Stanford Sophomore Jordan Morris enjoyed a dream first start for the United States men’s national team, scoring the opening goal as fierce rivals Mexico were defeated by a now familiar 2-0 score line in Wednesday’s friendly at San Antonio’s Alamodome. Yet to play a professional game, Morris seized upon a fortunate bounce at the start of the second half before showing poise beyond his limited years and experience to find the net for the first time in his third appearance in his national colors. And with 18 minutes remaining, substitute Juan Agudelo marked his first international appearance in more than a year by firing into the net with the help of a goalkeeping error from Mexico’s Cirilo Saucedo. It meant for the fourth consecutive match between the Concacaf foes north of the border, the U.S. triumphed 2-0.
Quite how much can be taken from the match leading into the real business at this summer’s Gold Cup is highly questionable, however. With the contest taking place outside of a recognized FIFA international date, both countries fielded shadow squads. While the U.S. were still able to start with six players who went to the World Cup, Mexico’s experimentation ahead of their busy summer at the Gold Cup and Copa America meant their starting lineup contained just one name who was on the plane to Brazil.
And for much of match, the dominant story was of the horrid surface at the Alamodome. There was speculation ahead of the game that Mexico were ready to pull out due to the quality of the temporary grass field. And right from the kickoff it was easy to see why. Inexcusably for an international contest, players were focused simply on keeping their footing, and many were unable to do even that. U.S. The possibility of injury was a significant concern, and it has to be hoped that the apparent non-contact knee problem suffered by U.S. midfielder Kyle Beckerman is not serious
None the less, an always savored win over their neighbors will comes as a major boost to the U.S. and coach Jurgen Klinsmann after what has been a difficult run since last year’s World Cup. Particularly encouraging will have been the way Morris, a threat with his pace, handled himself in front of a 64,000 largely pro-Mexican crowd, as well. Agudelo, too, now back in Major League Soccer with New England Revolution after an ill-fated spell in Europe, has provided Klinsmann with another potential option up front in the absence of Jozy Altidore.
In contrast, Hector Herrera will have taken precious little positive from the match, in which he auditioned candidates to fill out the two squads he has to build for this summer’s dual commitments. In the first 45 minutes, Pumas striker Eduardo Herrera did again show his quality after scoring in his first start against Paraguay last month. It was he who was at the heart of the two clearest openings of the first half, including an effort sent just just wide into the side netting.

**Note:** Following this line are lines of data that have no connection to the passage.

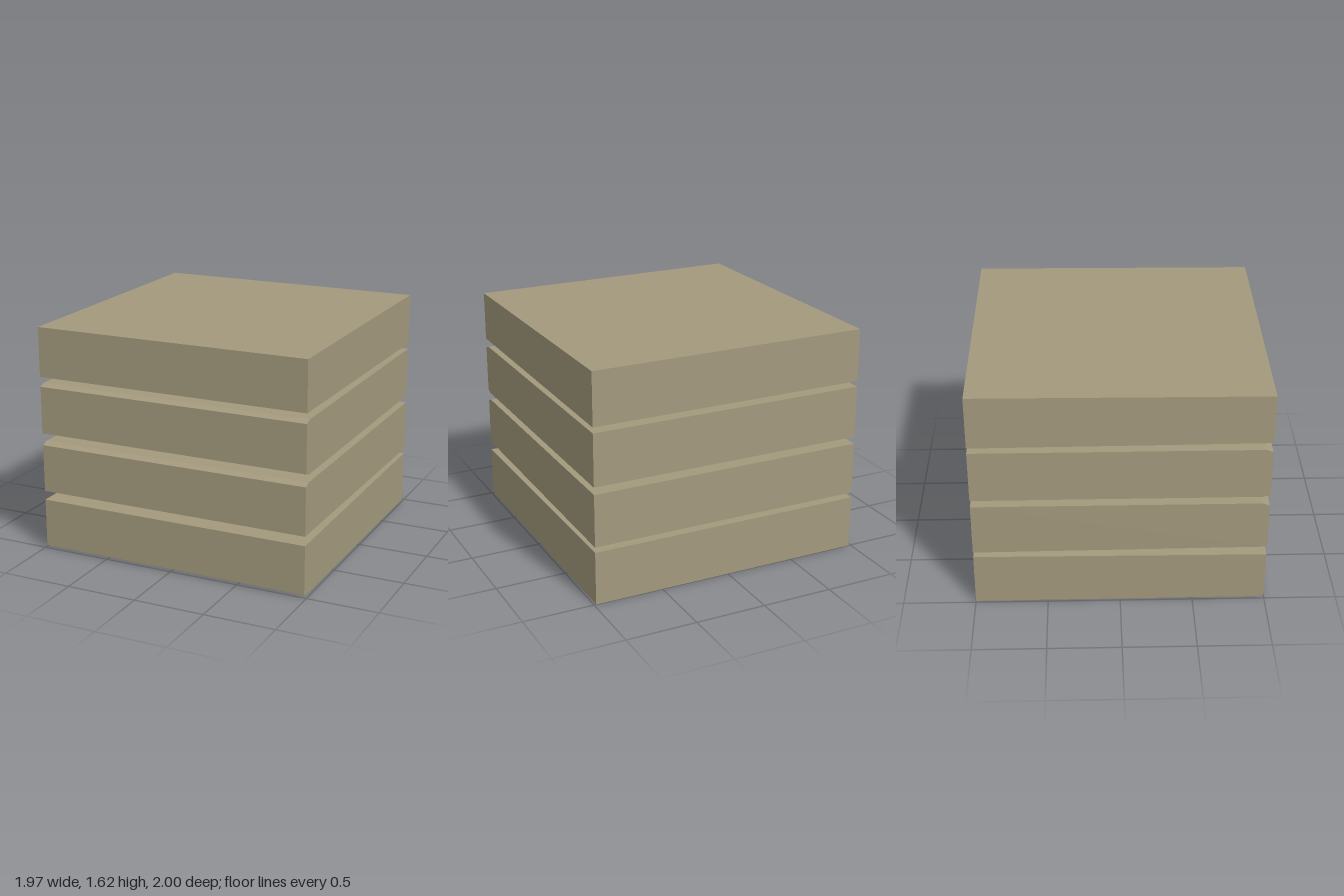
import * as THREE from 'three';

const WIDTH = 1.97;

// Side profiles of the slabs as [z, y], running from the bottom back to the top back
const SLABS = {
  bottomSlab: [[-1, 0], [0.955, 0.005], [1, 0.02], [1, 0.365], [-1, 0.377]],
  lowerMiddleSlab: [[-1, 0.415], [1, 0.43], [1, 0.768], [0.955, 0.787], [-1, 0.787]],
  upperMiddleSlab: [[-1, 0.838], [0.955, 0.84], [1, 0.855], [1, 1.19], [0.955, 1.208], [-1, 1.208]],
  topSlab: [[-1, 1.248], [1, 1.26], [1, 1.61], [-1, 1.62]],
};

// Sweep one profile across the full width
function slab(name, profile, material) {
  const shape = new THREE.Shape(profile.map(([z, y]) => new THREE.Vector2(-z, y)));
  const geometry = new THREE.ExtrudeGeometry(shape, { depth: WIDTH, bevelEnabled: false });
  geometry.translate(0, 0, -WIDTH / 2);
  geometry.rotateY(Math.PI / 2);
  const mesh = new THREE.Mesh(geometry, material);
  mesh.name = name;
  return mesh;
}

export function createModel() {
  const group = new THREE.Group();
  group.name = 'slabStack';
  const stone = new THREE.MeshStandardMaterial({ color: 0xa3997d });
  stone.name = 'sandstone';
  for (const [name, profile] of Object.entries(SLABS)) group.add(slab(name, profile, stone));
  return group;
}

There were changes from both teams at the interval, but it was the United States who were stronger in the second period. Within four minutes of the restart the hosts were in front. Michael Bradley evaded pressure in the midfield to find Gyasi Zardes, with the LA Galaxy forward’s return ball came back off Mexico midfielder Mario Osuna to fall into the path of Morris, who coolly took it on and fired low past Saucedo.

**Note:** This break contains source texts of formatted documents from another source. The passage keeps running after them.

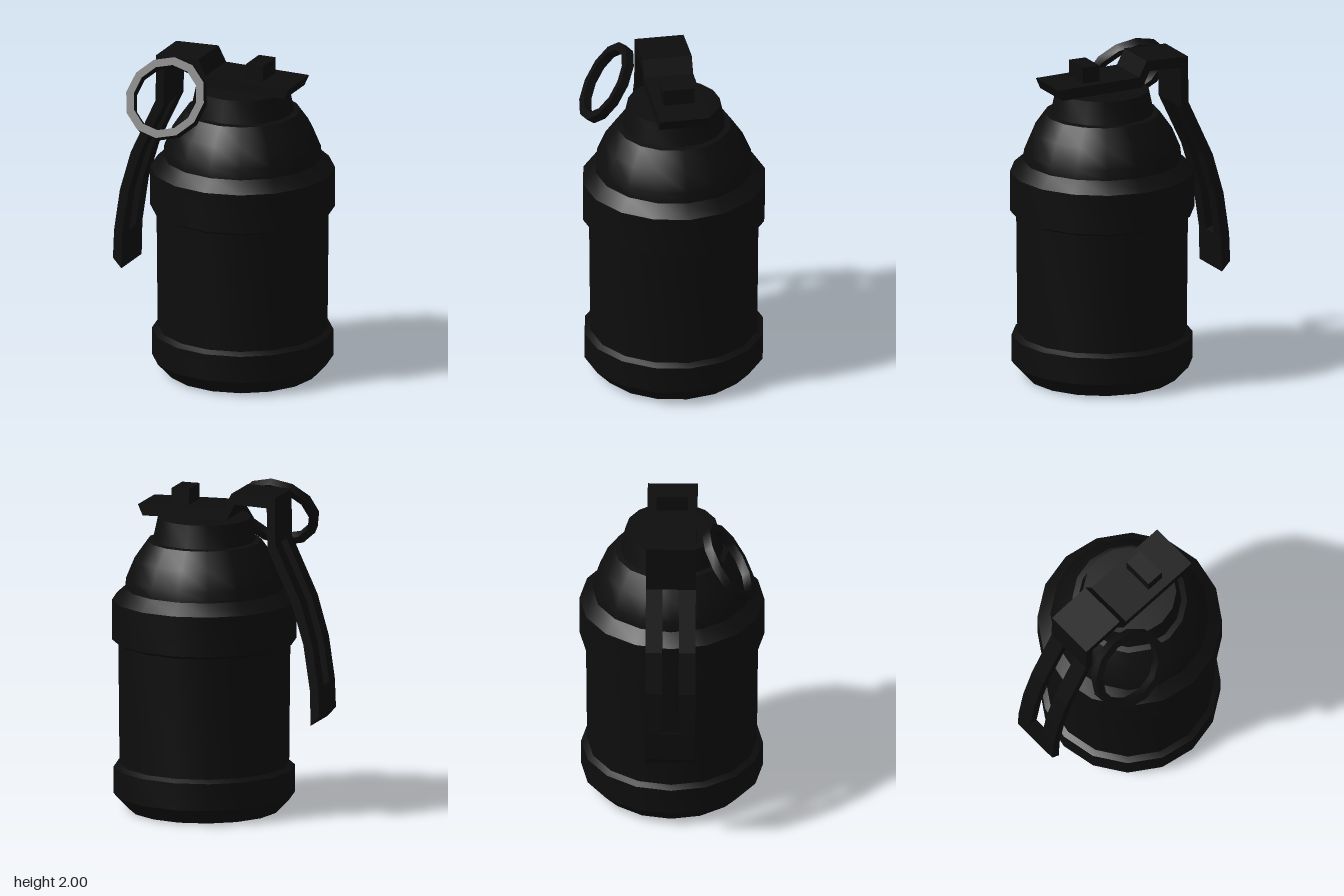
import * as THREE from 'three';
import { toCreasedNormals } from 'three/addons/utils/BufferGeometryUtils.js';

const AXIS_X = 0.115; // the body sits to one side to make room for the lever

export function createModel() {
  const group = new THREE.Group();
  const black = new THREE.MeshStandardMaterial({ color: 0x0d0d0d });
  black.name = 'black metal';

  const add = (name, geometry, x = 0, y = 0, z = 0) => {
    const mesh = new THREE.Mesh(geometry, black);
    mesh.name = name;
    mesh.position.set(x, y, z);
    group.add(mesh);
    return mesh;
  };
  const vecs = (pts) => pts.map(([x, y]) => new THREE.Vector2(x, y));

  // Sixteen-sided canister: chamfered foot, wall, collar band, dome and neck
  const profile = vecs([
    [0, 0], [0.455, 0], [0.545, 0.095], [0.545, 0.26], [0.51, 0.28],
    [0.517, 1.02], [0.555, 1.04], [0.555, 1.285], [0.477, 1.355],
    [0.47, 1.42], [0.42, 1.54], [0.345, 1.645], [0.31, 1.65],
    [0.28, 1.79], [0, 1.80],
  ]);
  add('body', toCreasedNormals(new THREE.LatheGeometry(profile, 16), 0.6), AXIS_X);

  // Lever strip: matching outer and inner points, from the top plate to the tip
  const outer = [
    [0.485, 1.867], [-0.06, 1.877], [-0.11, 1.973], [-0.387, 1.965], [-0.39, 1.68],
    [-0.553, 1.33], [-0.625, 1.08], [-0.663, 0.82], [-0.67, 0.645],
  ];
  const inner = [
    [0.455, 1.80], [-0.082, 1.812], [-0.13, 1.908], [-0.335, 1.90], [-0.34, 1.65],
    [-0.492, 1.33], [-0.568, 1.08], [-0.61, 0.80], [-0.615, 0.585],
  ];
  const strip = (name, from, to, z0, z1) => {
    const outline = [...outer.slice(from, to + 1), ...inner.slice(from, to + 1).reverse()];
    const geometry = new THREE.ExtrudeGeometry(new THREE.Shape(vecs(outline)), {
      depth: z1 - z0, bevelEnabled: false,
    });
    add(name, geometry, 0, 0, z0);
  };
  strip('leverTop', 0, 4, -0.15, 0.15);
  strip('leverRailFront', 4, 7, 0.05, 0.15); // the two rails leave a long slot
  strip('leverRailBack', 4, 7, -0.15, -0.05);
  strip('leverTip', 7, 8, -0.15, 0.15);

  // Small block on the top plate
  add('topBlock', new THREE.BoxGeometry(0.11, 0.14, 0.19), 0.235, 1.90, 0);

  // Pull ring of square section with twelve sides, leaning back
  const section = vecs([
    [0.205, -0.027], [0.255, -0.027], [0.255, 0.027], [0.205, 0.027], [0.205, -0.027],
  ]);
  const ringGeometry = toCreasedNormals(new THREE.LatheGeometry(section, 12), 0.6);
  ringGeometry.rotateX(Math.PI / 2);
  add('pullRing', ringGeometry, -0.23, 1.771, 0.348).rotation.x = -0.58;

  return group;
}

Mexico struggled to find a route back to parity, with Erick “Cubo” Torres failing to make the most of an opening. And soon they were further behind and staring once more at a “dos a cero” score line in favor of their bitter foes. Bradley, once more playing at the head of a diamond, was again involved, playing a fine ball to Agudelo, who took it under his spell with an exemplary first touch. From there the pitch played its part, with a Mexico defender slipping and then Agudelo’s shot bobbling through the grasp of Saucedo.

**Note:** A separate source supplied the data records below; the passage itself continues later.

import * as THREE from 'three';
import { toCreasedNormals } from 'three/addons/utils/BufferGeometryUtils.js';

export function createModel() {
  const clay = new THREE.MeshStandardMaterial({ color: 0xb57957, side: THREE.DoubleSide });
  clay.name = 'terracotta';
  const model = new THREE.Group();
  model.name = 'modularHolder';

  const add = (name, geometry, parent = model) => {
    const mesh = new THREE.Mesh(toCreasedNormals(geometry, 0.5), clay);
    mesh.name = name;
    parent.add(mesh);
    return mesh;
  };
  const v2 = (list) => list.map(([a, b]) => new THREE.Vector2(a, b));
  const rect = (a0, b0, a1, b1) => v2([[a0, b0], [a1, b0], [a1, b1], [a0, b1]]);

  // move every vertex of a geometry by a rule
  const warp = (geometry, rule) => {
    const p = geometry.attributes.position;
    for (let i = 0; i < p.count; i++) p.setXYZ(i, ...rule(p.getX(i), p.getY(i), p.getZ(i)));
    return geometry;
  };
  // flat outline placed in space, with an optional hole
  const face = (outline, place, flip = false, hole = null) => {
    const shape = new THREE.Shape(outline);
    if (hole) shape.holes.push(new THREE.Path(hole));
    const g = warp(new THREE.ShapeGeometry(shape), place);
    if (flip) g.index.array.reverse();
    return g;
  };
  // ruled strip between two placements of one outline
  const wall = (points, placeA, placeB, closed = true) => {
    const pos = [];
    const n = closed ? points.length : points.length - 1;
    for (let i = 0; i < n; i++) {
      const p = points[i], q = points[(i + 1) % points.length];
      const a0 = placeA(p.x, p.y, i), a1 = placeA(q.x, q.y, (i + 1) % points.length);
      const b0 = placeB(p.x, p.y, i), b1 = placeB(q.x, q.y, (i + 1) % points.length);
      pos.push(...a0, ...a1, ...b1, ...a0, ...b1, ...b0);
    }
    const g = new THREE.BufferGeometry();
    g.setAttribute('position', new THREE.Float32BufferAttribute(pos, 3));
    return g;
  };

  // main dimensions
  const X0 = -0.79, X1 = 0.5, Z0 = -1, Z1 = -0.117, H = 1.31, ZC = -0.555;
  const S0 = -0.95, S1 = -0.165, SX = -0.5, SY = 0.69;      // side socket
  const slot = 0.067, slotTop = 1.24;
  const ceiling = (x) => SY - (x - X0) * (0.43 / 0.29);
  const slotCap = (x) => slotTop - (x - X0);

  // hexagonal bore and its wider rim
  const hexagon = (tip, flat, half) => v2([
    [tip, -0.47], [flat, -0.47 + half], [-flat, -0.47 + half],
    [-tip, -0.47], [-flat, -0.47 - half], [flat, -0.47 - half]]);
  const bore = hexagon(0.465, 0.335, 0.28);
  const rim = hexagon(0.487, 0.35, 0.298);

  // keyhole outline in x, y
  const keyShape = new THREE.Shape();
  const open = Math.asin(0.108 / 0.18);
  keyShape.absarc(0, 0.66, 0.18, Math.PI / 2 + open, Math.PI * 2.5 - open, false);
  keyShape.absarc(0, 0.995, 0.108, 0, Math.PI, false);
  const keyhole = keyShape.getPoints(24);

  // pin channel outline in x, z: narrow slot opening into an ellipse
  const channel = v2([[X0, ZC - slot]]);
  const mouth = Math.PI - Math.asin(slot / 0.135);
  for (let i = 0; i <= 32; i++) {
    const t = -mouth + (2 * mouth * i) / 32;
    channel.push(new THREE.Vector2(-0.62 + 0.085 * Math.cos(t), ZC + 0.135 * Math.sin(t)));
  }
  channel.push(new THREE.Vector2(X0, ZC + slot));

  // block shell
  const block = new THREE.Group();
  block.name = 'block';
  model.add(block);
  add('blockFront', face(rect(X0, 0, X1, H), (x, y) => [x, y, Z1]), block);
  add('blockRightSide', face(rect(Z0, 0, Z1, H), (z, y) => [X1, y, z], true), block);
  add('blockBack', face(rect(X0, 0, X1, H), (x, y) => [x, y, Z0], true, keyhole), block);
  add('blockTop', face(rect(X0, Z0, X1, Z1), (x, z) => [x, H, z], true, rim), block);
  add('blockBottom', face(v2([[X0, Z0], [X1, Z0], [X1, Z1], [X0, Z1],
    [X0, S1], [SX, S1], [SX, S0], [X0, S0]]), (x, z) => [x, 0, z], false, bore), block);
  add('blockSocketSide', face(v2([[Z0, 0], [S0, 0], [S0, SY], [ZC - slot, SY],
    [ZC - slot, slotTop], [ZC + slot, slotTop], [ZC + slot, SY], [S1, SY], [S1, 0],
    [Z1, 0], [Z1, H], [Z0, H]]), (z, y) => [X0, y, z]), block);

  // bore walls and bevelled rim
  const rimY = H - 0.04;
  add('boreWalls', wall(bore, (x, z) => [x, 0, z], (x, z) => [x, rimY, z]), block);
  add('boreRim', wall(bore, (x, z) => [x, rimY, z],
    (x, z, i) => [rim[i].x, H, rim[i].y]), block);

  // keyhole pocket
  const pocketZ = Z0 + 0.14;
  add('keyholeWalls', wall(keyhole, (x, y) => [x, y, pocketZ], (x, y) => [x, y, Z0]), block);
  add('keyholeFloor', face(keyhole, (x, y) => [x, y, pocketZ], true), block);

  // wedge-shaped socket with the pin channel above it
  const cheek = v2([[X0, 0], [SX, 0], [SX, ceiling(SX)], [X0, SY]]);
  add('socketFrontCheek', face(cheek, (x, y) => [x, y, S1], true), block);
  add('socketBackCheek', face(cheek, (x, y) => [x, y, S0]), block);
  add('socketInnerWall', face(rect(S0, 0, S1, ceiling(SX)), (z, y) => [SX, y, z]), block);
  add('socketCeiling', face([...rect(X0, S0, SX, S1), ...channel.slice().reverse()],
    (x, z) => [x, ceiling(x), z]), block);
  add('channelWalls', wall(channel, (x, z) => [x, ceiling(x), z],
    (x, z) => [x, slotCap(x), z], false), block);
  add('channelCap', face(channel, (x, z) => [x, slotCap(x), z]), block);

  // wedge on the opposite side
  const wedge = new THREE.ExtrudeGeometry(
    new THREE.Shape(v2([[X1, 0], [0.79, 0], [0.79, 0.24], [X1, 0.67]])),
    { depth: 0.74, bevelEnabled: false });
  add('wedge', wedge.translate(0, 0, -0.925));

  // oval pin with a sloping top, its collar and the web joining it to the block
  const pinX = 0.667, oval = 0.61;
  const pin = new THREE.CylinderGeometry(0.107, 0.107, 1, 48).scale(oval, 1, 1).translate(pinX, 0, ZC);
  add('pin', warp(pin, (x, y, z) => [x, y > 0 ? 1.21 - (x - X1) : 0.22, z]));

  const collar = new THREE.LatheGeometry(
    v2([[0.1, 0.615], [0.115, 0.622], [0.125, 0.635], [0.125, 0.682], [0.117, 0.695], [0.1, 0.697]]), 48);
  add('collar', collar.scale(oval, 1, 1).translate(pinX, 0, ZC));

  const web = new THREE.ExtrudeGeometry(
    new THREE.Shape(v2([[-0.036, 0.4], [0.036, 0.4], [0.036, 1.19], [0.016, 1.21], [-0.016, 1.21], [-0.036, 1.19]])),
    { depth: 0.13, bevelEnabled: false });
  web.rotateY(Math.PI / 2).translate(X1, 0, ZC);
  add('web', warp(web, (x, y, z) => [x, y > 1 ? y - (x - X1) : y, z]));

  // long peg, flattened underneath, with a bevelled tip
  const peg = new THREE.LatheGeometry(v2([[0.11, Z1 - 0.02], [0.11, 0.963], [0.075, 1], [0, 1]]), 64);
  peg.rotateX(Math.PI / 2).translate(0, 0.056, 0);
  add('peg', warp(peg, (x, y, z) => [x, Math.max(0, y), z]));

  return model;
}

Since the 2014 World Cup, the U.S. have made an unfortunate habit of conceding late goals, and so it was surely to Klinsmann’s delight that on this occasion his side held on. The real test, though, will be whether that now famed 2-0 score line can be repeated in a potential contest with very different personnel and in very different conditions this summer.